Naturally, vendors at the Creole Tomato Festival are focused on its namesake produce, that large, bright-red strain of tomato that thrives at this time of year in south Louisiana. For their aficionados, eating a Creole tomato from hand like a juice-splattering apple -- or slicing it thick as the primary filling of a simple Creole tomato sandwich -- is one of the salvations of our hot summers. At the Creole Tomato Festival, expect some slightly more elaborate presentations from restaurant vendors that still keep the sweet, mouth-filling flavor front and center.

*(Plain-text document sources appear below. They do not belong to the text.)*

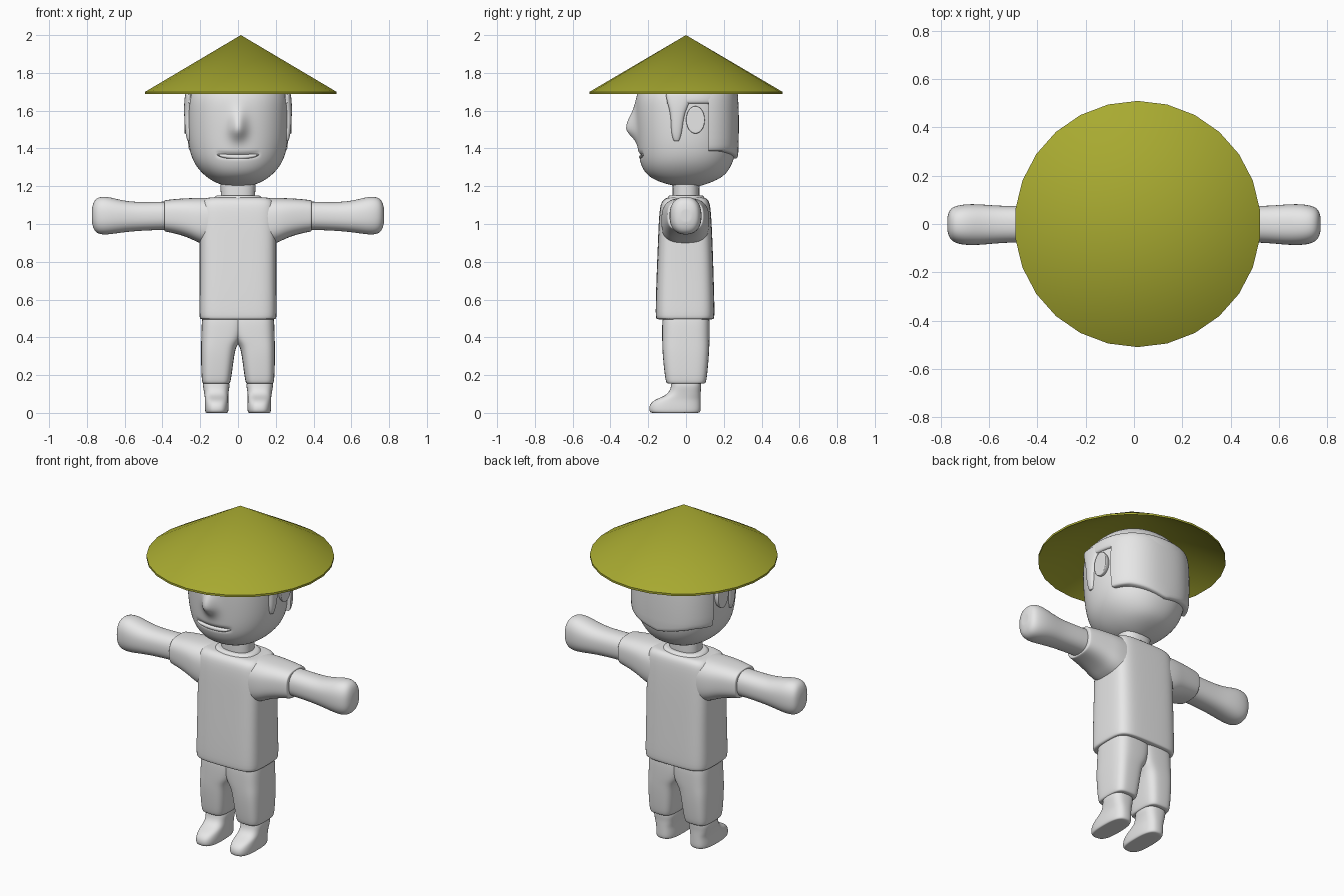
import bpy, bmesh
from math import sin, cos, pi, exp

cube = bpy.data.objects.get("Cube")
if cube:
    bpy.data.objects.remove(cube)


def material(name, rgb):
    m = bpy.data.materials.new(name)
    m.use_nodes = True
    m.diffuse_color = (*rgb, 1)
    m.node_tree.nodes["Principled BSDF"].inputs["Base Color"].default_value = (*rgb, 1)
    return m


GREY = material("light grey", (0.8, 0.8, 0.8))
STRAW = material("straw olive", (0.39, 0.4, 0.03))


def power(value, p):
    return (1 if value >= 0 else -1) * abs(value) ** (2 / p)


def make_object(name, bm, mat):
    bmesh.ops.recalc_face_normals(bm, faces=bm.faces[:])
    mesh = bpy.data.meshes.new(name)
    bm.to_mesh(mesh)
    bm.free()
    mesh.materials.append(mat)
    ob = bpy.data.objects.new(name, mesh)
    bpy.context.collection.objects.link(ob)
    bpy.ops.object.select_all(action='DESELECT')
    ob.select_set(True)
    bpy.context.view_layer.objects.active = ob
    return ob


def smooth(angle=0.6):
    bpy.ops.object.shade_smooth_by_angle(angle=angle)


def loft(name, sections, axis='z', p=2.4, mirror=False, level=2, n=20, shape=None, cut=None):
    """Skin rounded sections (t, u0, u1, v0, v1) along z (u=x, v=y) or x (u=y, v=z)."""
    bm = bmesh.new()
    rings = [(s, 0.88) for s in sections[:1]] + [(s, 1.02) for s in sections]
    rings.append((sections[-1], 0.88))
    loops = []
    for (t, u0, u1, v0, v1), k in rings:
        loop = []
        for i in range(n):
            a = 2 * pi * (i + 0.5) / n
            u = (u0 + u1) / 2 + k * (u1 - u0) / 2 * power(cos(a), p)
            v = (v0 + v1) / 2 + k * (v1 - v0) / 2 * power(sin(a), p)
            loop.append(bm.verts.new((u, v, t) if axis == 'z' else (t, u, v)))
        loops.append(loop)
    for a, b in zip(loops, loops[1:]):
        for i in range(n):
            j = (i + 1) % n
            bm.faces.new((a[i], a[j], b[j], b[i]))
    bm.faces.new(loops[0])
    bm.faces.new(loops[-1])
    ob = make_object(name, bm, GREY)
    if mirror:
        mod = ob.modifiers.new("mirror", 'MIRROR')
        mod.use_mirror_merge = False
        bpy.ops.object.modifier_apply(modifier=mod.name)
    mod = ob.modifiers.new("subdivision", 'SUBSURF')
    mod.levels = level
    bpy.ops.object.modifier_apply(modifier=mod.name)
    if shape:
        for vert in ob.data.vertices:
            shape(vert.co)
    if cut is not None:
        # Keep only the part behind the cut and close it
        bm = bmesh.new()
        bm.from_mesh(ob.data)
        geom = bm.verts[:] + bm.edges[:] + bm.faces[:]
        out = bmesh.ops.bisect_plane(bm, geom=geom, plane_co=(0, cut, 0),
                                     plane_no=(0, 1, 0), clear_inner=True)
        edges = [e for e in out["geom_cut"] if isinstance(e, bmesh.types.BMEdge)]
        bmesh.ops.holes_fill(bm, edges=edges)
        bm.to_mesh(ob.data)
        bm.free()
    smooth()
    return ob


# Conical hat, hollow below, with a thin rim
bm = bmesh.new()
SIDES = 26
profile = [(0.51, 1.7), (0.51, 1.688)]
rings = [[bm.verts.new((0.015 + r * sin(2 * pi * i / SIDES), r * cos(2 * pi * i / SIDES), z))
          for i in range(SIDES)] for r, z in profile]
tip, inner_tip = (bm.verts.new((0.015, 0, z)) for z in (2.0, 1.98))
for i in range(SIDES):
    j = (i + 1) % SIDES
    bm.faces.new((rings[0][i], rings[0][j], tip))
    bm.faces.new((rings[0][i], rings[1][i], rings[1][j], rings[0][j]))
    bm.faces.new((rings[1][j], rings[1][i], inner_tip))
make_object("hat", bm, STRAW)
smooth()


# Head with nose bulge, overhanging upper lip and mouth groove
def face_relief(co):
    if co.y > -0.1:
        return
    x, z = co.x, co.z
    height = 0.055 if z < 1.5 else 0.09
    co.y -= 0.055 * exp(-(x / 0.045) ** 2 - ((z - 1.505) / height) ** 2)
    groove = 1.362 + 0.6 * x * x
    if abs(x) < 0.12:
        co.y += 0.014 * exp(-((z - groove) / 0.012) ** 2) * (1 - (x / 0.12) ** 4)


loft("head", [(1.2, -.06, .06, -.05, .07), (1.215, -.11, .11, -.12, .12),
              (1.25, -.17, .17, -.2, .2), (1.31, -.225, .225, -.238, .24),
              (1.38, -.253, .253, -.25, .262), (1.47, -.265, .265, -.257, .265),
              (1.6, -.268, .268, -.265, .265), (1.7, -.265, .265, -.26, .26),
              (1.79, -.2, .2, -.2, .2), (1.83, -.1, .1, -.1, .1)],
     p=2.2, level=3, n=24, shape=face_relief)

# Smiling mouth set into the groove
loft("mouth", [(-.11, -.235, -.2, 1.364, 1.37), (-.08, -.247, -.2, 1.346, 1.372),
               (0, -.249, -.2, 1.338, 1.368), (.08, -.247, -.2, 1.346, 1.372),
               (.11, -.235, -.2, 1.364, 1.37)], axis='x', n=12)


# Hair: a back shell dipping at the nape, a band under the hat and sideburns
def nape_dip(co):
    if co.z < 1.42:
        co.z -= 0.04 * max(0, 1 - abs(co.x) / 0.2) - 0.01


loft("back_hair", [(1.375, -.268, .268, -.26, .268), (1.39, -.276, .276, -.26, .276),
                   (1.6, -.278, .278, -.26, .278), (1.72, -.27, .27, -.25, .27)],
     p=2.5, n=24, shape=nape_dip, cut=0.12)
loft("top_hair", [(1.635, -.272, .272, -.26, .27), (1.65, -.28, .28, -.26, .275),
                  (1.72, -.27, .27, -.25, .27)], p=2.3, n=24, cut=-0.1)
loft("sideburns", [(1.44, .24, .268, -.065, -.035), (1.48, .24, .28, -.08, -.02),
                   (1.58, .24, .286, -.08, -.01), (1.64, .24, .286, -.1, .02),
                   (1.69, .24, .28, -.11, .04)], mirror=True, n=12)

# Oval ears
loft("ears", [(.24, .01, .09, 1.49, 1.61), (.272, 0, .1, 1.478, 1.625),
              (.284, 0, .1, 1.478, 1.625)], axis='x', p=2, mirror=True, n=16)

# Neck and collar
loft("neck", [(1.1, -.09, .09, -.07, .07), (1.17, -.09, .09, -.07, .07),
              (1.25, -.095, .095, -.07, .07)])
loft("collar", [(1.11, -.15, .15, -.115, .115), (1.135, -.13, .13, -.1, .1),
                (1.152, -.115, .115, -.09, .09)])

# Shirt body and sleeves
loft("shirt", [(.495, -.198, .198, -.155, .145), (.51, -.203, .203, -.16, .15),
               (.7, -.2, .2, -.155, .145), (.92, -.2, .2, -.146, .138),
               (1.08, -.2, .2, -.14, .13), (1.125, -.19, .19, -.125, .12),
               (1.14, -.16, .16, -.1, .1)], p=4.5)
loft("sleeves", [(.05, -.125, .12, .87, 1.138), (.19, -.132, .125, .89, 1.138),
                 (.25, -.125, .115, .925, 1.136), (.32, -.112, .105, .948, 1.133),
                 (.38, -.1, .095, .96, 1.126), (.39, -.098, .092, .962, 1.124)],
     axis='x', p=2.8, mirror=True)

# Arms ending in rounded mitten hands
loft("arms", [(.3, -.075, .075, .97, 1.118), (.4, -.075, .075, .97, 1.118),
              (.54, -.076, .073, .964, 1.114), (.62, -.085, .08, .955, 1.125),
              (.69, -.088, .083, .944, 1.145), (.74, -.08, .075, .946, 1.143),
              (.765, -.06, .06, .97, 1.12), (.773, -.03, .03, 1.01, 1.08)],
     axis='x', mirror=True)

# Trouser legs meeting at the crotch
loft("trousers", [(.155, .045, .185, -.1, .1), (.17, .038, .192, -.108, .108),
                  (.3, .022, .195, -.122, .12), (.36, .01, .194, -.124, .122),
                  (.4, -.03, .193, -.125, .124), (.52, -.04, .19, -.125, .125)],
     p=3.6, mirror=True)

# Boots with a forward toe and flat sole
loft("boots", [(0, .055, .17, -.185, .07), (.012, .05, .175, -.195, .077),
               (.045, .05, .175, -.192, .077), (.07, .052, .174, -.165, .077),
               (.09, .052, .176, -.11, .077), (.115, .05, .18, -.085, .077),
               (.145, .044, .186, -.078, .08), (.165, .05, .182, -.075, .078)],
     p=2.8, mirror=True)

At the Seafood Festival, more restaurant vendors serve shrimp, alligator, blue crab, crawfish, catfish and oysters, treating them to preparations that range from traditional Creole - like the boiled seafood from Bourbon House -- to Asian-inspired -- like Vietnamese shrimp toast from NOLA Restaurant. And, given the season, plenty of Creole tomatoes make it into these dishes too.
The solid old Mint building provides a focal point for the Louisiana Seafood and Louisiana Cajun-Zydeco festivals, with its tall, balcony-lined courtyard forming a deep bay for one of the main music stages. Meanwhile, the Creole Tomato Festival's food booths and small music stages are cloistered in the twists and turns of the French Market's alleys and pedestrian malls, inviting discovery.
At some small town festivals, the scheduled activities and food offering for the day can seem like the only things for visitors to check out. Not so for our trio of local festivals this weekend. Those who tire of the bands and food vendors, or simply of the sun, have all the shops, bars, restaurants, museums and river views of the French Quarter within blocks of the festival grounds.
These are not festivals that many tourists schedule their New Orleans visits around, at least not yet. So for now the Louisiana Seafood Festival, Louisiana Cajun-Zydeco Festival and the Creole Tomato Festival are all about hometown pleasures for a hometown crowd.